Below this line is the material. Write out only its lines from the one containing "k = d * math.tan(math.pi / 8)" through the one containing "steps = [(0, FRONT, 0), (0, BACK, 0)]", both kept, exactly.
###
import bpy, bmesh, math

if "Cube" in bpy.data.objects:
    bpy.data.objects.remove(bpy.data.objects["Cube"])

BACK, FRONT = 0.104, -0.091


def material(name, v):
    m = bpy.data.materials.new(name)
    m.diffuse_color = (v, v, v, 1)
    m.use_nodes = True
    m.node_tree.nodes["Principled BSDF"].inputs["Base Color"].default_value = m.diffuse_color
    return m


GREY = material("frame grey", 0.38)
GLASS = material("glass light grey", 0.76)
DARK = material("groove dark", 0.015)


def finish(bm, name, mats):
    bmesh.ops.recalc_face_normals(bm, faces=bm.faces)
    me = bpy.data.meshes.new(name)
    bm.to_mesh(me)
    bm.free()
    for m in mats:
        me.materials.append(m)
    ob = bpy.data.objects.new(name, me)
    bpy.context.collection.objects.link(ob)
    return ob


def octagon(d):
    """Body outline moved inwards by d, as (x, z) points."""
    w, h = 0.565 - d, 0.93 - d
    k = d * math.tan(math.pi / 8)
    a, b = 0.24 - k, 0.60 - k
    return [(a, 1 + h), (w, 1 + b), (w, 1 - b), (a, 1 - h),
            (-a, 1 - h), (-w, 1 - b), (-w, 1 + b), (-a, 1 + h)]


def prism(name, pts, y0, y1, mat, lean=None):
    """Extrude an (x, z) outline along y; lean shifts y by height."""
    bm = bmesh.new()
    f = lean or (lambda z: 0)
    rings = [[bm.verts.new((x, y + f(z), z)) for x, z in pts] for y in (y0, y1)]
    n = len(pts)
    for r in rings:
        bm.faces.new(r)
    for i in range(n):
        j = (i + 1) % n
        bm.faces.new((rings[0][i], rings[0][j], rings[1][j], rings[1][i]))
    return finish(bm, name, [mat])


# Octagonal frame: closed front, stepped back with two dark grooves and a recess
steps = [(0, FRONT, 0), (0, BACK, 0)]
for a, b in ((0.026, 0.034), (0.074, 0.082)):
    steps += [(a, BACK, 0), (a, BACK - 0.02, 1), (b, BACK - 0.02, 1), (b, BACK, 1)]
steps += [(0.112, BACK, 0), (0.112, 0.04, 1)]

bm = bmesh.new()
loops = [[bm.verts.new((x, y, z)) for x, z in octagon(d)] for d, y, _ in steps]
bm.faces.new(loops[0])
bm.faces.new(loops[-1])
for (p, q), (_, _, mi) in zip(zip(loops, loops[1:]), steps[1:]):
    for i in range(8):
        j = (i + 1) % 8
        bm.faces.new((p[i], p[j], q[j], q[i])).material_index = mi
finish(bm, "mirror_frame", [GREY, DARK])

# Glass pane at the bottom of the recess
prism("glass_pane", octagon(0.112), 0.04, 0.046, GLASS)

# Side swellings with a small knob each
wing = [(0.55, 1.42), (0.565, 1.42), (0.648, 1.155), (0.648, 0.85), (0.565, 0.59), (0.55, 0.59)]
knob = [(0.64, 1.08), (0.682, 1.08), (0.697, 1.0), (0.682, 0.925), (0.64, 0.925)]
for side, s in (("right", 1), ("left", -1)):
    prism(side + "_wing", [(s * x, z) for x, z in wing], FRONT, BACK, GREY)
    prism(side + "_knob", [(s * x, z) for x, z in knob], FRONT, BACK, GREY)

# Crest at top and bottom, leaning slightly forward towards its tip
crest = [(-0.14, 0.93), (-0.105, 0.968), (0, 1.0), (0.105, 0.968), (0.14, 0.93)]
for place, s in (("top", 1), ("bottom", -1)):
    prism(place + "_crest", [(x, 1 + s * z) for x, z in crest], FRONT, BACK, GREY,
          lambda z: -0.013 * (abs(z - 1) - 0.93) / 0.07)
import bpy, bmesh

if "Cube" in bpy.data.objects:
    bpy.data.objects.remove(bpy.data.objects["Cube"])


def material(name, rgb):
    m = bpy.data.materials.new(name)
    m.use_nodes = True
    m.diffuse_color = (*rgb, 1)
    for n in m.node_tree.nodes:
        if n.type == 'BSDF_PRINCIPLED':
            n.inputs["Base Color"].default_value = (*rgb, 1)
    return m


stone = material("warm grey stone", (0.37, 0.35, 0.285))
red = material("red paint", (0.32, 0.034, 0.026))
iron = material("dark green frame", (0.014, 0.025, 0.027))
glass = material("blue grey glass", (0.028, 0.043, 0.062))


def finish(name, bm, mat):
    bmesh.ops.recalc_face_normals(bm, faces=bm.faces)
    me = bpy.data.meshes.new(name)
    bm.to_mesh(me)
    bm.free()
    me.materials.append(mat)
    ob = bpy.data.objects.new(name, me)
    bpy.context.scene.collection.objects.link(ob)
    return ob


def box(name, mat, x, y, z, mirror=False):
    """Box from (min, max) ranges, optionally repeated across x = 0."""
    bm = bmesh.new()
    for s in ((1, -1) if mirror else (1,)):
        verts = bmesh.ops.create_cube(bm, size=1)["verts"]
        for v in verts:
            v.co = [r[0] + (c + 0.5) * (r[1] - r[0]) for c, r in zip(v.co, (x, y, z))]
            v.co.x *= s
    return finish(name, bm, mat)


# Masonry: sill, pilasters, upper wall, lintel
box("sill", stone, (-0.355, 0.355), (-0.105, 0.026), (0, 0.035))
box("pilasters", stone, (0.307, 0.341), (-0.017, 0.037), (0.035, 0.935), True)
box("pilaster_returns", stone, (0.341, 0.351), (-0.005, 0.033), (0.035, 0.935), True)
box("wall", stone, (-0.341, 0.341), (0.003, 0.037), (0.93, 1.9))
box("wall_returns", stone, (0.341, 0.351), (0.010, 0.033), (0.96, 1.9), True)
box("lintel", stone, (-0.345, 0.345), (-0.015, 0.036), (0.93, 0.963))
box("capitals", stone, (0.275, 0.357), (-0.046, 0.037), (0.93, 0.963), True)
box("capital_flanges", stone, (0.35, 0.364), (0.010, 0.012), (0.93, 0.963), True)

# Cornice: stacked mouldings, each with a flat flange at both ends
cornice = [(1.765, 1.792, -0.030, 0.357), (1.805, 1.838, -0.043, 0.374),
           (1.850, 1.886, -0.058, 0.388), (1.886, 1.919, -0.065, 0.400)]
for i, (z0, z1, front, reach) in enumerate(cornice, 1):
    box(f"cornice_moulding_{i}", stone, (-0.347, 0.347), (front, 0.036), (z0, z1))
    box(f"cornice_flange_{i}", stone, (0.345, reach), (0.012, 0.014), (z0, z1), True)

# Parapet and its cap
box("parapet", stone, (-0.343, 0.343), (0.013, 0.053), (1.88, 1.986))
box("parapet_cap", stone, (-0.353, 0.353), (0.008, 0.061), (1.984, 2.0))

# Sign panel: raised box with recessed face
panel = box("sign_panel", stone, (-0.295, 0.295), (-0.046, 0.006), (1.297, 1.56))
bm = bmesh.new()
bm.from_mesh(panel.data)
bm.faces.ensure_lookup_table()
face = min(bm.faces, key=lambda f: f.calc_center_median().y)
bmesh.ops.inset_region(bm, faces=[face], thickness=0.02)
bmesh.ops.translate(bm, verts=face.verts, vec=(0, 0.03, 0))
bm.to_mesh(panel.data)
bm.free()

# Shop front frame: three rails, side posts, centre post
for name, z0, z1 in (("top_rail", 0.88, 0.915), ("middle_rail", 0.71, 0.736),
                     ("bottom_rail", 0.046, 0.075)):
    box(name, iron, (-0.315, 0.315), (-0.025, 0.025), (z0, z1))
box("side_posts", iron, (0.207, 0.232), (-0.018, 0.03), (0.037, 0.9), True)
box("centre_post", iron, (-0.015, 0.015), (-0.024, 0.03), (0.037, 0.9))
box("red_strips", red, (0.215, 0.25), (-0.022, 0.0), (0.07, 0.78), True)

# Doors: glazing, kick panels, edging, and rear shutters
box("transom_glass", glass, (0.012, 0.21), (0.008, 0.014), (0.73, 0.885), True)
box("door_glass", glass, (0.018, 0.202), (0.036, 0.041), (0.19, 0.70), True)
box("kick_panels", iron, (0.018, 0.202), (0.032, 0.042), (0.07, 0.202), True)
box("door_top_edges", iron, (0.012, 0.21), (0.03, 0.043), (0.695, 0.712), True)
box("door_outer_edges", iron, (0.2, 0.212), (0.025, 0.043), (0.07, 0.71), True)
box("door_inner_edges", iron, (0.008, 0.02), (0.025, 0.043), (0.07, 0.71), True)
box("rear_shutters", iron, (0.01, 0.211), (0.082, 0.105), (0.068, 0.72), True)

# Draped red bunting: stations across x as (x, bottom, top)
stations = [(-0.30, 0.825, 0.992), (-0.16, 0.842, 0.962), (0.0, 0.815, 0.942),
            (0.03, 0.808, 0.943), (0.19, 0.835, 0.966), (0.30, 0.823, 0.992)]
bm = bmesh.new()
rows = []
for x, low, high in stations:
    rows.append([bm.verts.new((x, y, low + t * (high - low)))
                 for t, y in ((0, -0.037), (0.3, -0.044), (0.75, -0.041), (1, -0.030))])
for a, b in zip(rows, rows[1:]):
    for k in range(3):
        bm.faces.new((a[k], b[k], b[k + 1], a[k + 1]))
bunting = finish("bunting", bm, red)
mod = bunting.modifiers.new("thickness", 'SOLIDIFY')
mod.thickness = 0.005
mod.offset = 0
###
### Task answer
    k = d * math.tan(math.pi / 8)
    a, b = 0.24 - k, 0.60 - k
    return [(a, 1 + h), (w, 1 + b), (w, 1 - b), (a, 1 - h),
            (-a, 1 - h), (-w, 1 - b), (-w, 1 + b), (-a, 1 + h)]


def prism(name, pts, y0, y1, mat, lean=None):
    """Extrude an (x, z) outline along y; lean shifts y by height."""
    bm = bmesh.new()
    f = lean or (lambda z: 0)
    rings = [[bm.verts.new((x, y + f(z), z)) for x, z in pts] for y in (y0, y1)]
    n = len(pts)
    for r in rings:
        bm.faces.new(r)
    for i in range(n):
        j = (i + 1) % n
        bm.faces.new((rings[0][i], rings[0][j], rings[1][j], rings[1][i]))
    return finish(bm, name, [mat])


# Octagonal frame: closed front, stepped back with two dark grooves and a recess
steps = [(0, FRONT, 0), (0, BACK, 0)]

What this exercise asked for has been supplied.